- **Dataset entries**:
════════
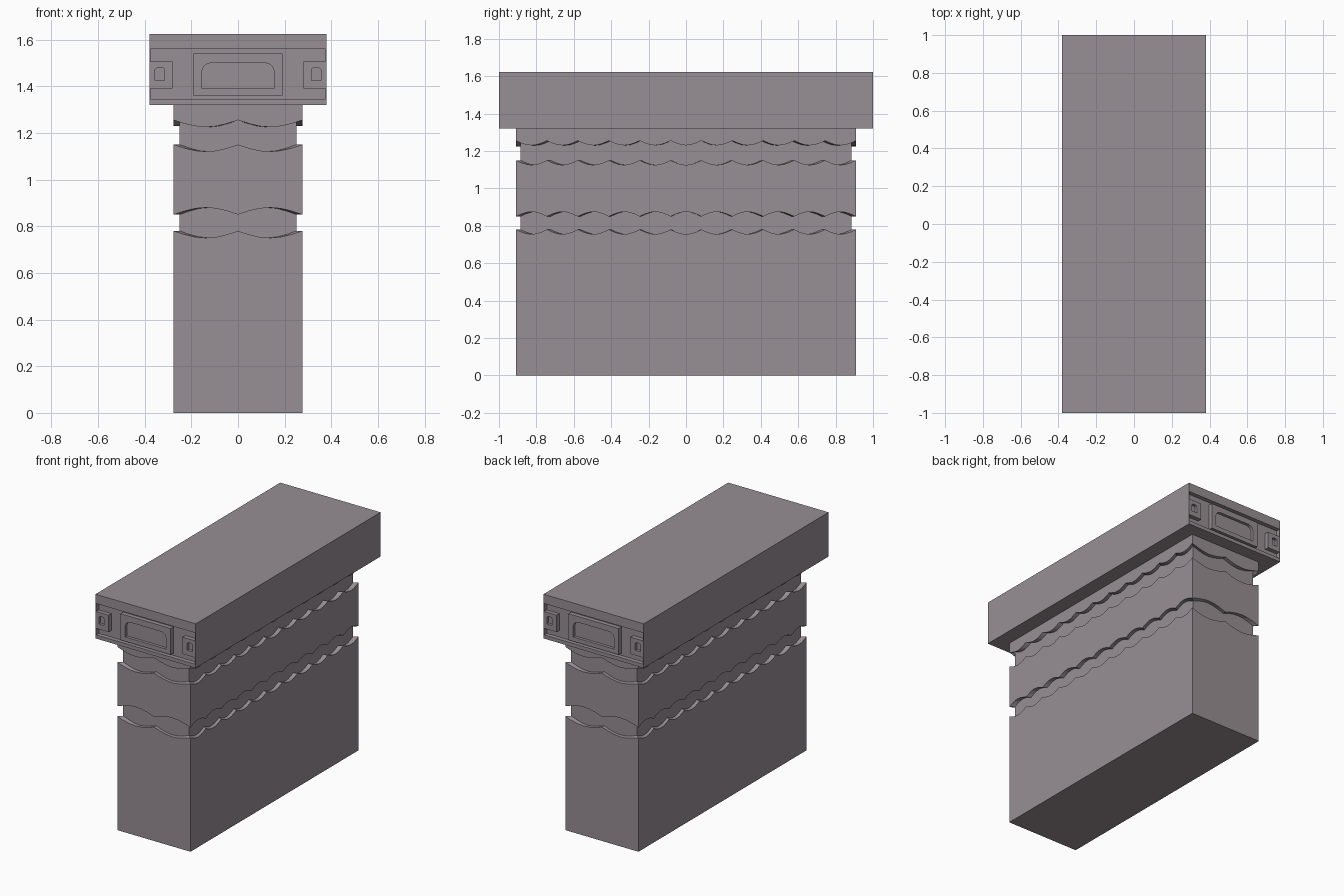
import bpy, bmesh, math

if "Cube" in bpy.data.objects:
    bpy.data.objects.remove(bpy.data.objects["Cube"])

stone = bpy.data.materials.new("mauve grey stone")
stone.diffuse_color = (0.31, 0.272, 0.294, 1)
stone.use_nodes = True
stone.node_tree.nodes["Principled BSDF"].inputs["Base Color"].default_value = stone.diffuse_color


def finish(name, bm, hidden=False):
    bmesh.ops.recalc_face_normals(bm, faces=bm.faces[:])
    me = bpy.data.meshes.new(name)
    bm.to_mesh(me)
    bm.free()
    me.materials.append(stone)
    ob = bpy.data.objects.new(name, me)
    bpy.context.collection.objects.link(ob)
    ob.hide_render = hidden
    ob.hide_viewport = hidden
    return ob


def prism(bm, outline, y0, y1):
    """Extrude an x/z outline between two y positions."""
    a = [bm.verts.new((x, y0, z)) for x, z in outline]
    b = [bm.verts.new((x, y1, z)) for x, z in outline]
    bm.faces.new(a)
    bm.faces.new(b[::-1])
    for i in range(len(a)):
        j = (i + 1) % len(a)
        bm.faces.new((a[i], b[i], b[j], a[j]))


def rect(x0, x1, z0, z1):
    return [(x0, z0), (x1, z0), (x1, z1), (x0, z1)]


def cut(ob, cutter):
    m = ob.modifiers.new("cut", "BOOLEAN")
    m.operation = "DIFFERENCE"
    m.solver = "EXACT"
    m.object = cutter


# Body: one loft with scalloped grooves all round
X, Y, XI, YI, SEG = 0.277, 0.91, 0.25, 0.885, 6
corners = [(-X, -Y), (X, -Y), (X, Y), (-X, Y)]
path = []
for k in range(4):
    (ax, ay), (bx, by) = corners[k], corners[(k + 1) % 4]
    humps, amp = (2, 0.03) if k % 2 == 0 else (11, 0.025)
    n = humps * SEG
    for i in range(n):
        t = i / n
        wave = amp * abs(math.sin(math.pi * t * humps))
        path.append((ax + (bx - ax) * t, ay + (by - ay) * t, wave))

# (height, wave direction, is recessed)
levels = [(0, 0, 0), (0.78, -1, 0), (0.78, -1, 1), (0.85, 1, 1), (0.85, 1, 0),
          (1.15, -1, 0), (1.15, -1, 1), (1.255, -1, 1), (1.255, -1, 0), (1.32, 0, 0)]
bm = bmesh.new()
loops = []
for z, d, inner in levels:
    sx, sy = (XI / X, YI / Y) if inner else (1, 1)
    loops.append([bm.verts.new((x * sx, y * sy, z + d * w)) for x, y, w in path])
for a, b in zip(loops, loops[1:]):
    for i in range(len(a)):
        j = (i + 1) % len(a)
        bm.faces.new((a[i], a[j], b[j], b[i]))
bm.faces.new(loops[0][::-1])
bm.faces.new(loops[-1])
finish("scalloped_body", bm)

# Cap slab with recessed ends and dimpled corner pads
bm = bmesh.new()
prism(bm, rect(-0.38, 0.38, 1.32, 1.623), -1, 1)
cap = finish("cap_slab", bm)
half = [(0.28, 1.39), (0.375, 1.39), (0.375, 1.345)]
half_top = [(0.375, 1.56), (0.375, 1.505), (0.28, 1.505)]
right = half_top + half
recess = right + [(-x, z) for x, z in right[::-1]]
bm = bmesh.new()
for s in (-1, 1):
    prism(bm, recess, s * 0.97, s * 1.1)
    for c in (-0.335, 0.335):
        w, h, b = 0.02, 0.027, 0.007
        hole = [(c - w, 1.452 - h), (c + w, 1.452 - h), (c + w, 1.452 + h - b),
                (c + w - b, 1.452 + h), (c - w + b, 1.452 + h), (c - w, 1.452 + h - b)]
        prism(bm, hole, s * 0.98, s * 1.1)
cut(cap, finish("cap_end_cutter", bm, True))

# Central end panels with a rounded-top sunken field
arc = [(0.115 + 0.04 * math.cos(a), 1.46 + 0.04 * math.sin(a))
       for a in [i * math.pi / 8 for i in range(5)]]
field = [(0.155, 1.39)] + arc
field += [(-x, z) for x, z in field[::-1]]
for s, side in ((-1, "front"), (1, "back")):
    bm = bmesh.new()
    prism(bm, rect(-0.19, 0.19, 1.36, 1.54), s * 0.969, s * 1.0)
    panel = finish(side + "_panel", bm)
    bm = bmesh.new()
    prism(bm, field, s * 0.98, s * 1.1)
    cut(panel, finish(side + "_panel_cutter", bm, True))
════════
- **Work instruction**: Only lines with the word "math" are needed. Copy them from the preceding records.

- **Result of the exercise**:
import bpy, bmesh, math
        wave = amp * abs(math.sin(math.pi * t * humps))
arc = [(0.115 + 0.04 * math.cos(a), 1.46 + 0.04 * math.sin(a))
       for a in [i * math.pi / 8 for i in range(5)]]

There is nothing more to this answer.